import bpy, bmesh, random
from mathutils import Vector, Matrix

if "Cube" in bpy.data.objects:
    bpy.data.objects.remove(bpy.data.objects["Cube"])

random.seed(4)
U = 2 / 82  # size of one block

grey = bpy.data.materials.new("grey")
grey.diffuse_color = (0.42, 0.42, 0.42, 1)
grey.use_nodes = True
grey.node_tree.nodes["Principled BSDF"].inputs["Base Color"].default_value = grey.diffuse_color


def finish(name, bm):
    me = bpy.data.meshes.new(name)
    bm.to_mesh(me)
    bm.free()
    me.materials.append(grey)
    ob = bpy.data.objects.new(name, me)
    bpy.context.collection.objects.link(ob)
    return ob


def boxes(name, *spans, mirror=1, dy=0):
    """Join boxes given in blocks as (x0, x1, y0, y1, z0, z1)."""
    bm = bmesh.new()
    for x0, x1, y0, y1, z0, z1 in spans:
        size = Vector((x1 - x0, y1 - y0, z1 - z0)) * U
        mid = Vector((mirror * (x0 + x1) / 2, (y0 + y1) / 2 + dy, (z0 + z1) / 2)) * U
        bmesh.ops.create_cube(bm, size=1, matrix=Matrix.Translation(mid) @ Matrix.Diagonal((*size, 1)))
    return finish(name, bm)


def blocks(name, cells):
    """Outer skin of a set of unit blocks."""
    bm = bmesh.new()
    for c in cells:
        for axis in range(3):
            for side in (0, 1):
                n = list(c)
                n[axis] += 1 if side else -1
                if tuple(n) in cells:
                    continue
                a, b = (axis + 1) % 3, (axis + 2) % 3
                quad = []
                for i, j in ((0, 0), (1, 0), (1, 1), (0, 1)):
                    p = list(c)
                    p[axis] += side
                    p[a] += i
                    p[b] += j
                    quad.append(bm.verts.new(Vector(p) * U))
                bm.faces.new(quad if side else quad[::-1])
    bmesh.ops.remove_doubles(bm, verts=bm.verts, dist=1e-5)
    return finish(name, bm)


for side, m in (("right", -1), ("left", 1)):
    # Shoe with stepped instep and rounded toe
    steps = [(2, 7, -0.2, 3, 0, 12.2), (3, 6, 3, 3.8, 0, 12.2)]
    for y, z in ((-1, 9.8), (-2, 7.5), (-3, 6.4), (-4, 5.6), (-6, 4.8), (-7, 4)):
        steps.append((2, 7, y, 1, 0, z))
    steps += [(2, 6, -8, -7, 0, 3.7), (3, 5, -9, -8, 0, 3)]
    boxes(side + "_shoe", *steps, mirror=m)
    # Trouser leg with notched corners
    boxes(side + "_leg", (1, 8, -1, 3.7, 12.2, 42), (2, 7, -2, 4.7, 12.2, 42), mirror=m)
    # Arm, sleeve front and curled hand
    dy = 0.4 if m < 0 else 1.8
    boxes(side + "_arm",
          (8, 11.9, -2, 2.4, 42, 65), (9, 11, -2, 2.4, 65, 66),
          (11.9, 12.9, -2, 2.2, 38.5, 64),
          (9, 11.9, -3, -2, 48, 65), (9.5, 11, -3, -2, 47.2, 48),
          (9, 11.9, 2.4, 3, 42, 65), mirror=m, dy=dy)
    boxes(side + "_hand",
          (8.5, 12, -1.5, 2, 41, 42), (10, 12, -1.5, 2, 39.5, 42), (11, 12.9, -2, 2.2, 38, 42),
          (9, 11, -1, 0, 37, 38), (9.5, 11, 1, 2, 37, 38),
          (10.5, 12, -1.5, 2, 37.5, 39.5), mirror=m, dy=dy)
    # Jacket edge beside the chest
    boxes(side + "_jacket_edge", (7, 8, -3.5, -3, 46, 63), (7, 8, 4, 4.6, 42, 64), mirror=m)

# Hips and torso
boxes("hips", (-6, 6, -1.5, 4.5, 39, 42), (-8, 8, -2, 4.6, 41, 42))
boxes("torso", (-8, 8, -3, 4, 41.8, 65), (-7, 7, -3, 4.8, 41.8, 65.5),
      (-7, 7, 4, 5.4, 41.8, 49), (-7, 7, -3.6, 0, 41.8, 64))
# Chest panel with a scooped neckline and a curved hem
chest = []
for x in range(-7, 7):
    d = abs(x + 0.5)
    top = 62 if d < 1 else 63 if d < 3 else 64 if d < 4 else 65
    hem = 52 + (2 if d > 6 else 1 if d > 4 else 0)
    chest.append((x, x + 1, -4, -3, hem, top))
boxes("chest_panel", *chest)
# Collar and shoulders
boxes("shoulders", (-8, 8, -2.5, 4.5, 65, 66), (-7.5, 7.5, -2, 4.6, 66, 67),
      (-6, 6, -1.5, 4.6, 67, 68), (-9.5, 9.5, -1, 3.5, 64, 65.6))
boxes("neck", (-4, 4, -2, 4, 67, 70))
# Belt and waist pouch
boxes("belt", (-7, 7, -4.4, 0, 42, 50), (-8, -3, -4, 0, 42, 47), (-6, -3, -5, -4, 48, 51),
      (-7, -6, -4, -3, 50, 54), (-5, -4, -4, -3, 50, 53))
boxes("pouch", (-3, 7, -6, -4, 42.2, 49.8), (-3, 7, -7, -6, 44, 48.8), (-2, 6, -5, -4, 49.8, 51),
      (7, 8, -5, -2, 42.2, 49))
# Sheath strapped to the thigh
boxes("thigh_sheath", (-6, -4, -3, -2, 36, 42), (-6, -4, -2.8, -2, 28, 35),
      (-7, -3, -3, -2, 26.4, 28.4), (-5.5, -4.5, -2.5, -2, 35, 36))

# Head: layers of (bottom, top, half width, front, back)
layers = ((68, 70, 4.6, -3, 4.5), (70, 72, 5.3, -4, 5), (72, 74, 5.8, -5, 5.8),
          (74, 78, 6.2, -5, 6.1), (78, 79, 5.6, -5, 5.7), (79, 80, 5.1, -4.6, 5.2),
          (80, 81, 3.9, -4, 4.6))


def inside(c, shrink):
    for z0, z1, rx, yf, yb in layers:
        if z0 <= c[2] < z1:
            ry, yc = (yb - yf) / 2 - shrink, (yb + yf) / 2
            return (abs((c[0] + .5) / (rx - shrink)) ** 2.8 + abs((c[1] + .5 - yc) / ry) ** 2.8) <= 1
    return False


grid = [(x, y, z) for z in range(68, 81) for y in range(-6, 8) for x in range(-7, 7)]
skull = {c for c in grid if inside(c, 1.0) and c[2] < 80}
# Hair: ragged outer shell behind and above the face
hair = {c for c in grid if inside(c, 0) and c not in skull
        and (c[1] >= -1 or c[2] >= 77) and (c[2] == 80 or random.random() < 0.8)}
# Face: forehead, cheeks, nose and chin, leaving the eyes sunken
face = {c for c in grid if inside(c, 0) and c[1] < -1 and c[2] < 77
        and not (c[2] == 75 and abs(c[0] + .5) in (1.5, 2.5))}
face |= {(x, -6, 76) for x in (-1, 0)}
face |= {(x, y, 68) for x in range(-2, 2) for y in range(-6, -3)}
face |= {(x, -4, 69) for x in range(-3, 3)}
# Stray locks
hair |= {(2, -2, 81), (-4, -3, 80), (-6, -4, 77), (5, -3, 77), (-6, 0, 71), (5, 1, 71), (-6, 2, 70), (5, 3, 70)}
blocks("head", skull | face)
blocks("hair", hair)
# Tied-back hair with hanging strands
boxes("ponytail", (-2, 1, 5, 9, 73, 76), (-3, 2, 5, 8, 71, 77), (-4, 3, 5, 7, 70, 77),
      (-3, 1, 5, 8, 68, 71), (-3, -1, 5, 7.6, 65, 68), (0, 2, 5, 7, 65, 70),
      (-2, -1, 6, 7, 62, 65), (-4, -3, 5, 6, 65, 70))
▬▬▬▬▬▬▬▬▬▬
Every line of the material that includes the word "name" needs to be copied.

def finish(name, bm):
    me = bpy.data.meshes.new(name)
    ob = bpy.data.objects.new(name, me)
def boxes(name, *spans, mirror=1, dy=0):
    return finish(name, bm)
def blocks(name, cells):
    return finish(name, bm)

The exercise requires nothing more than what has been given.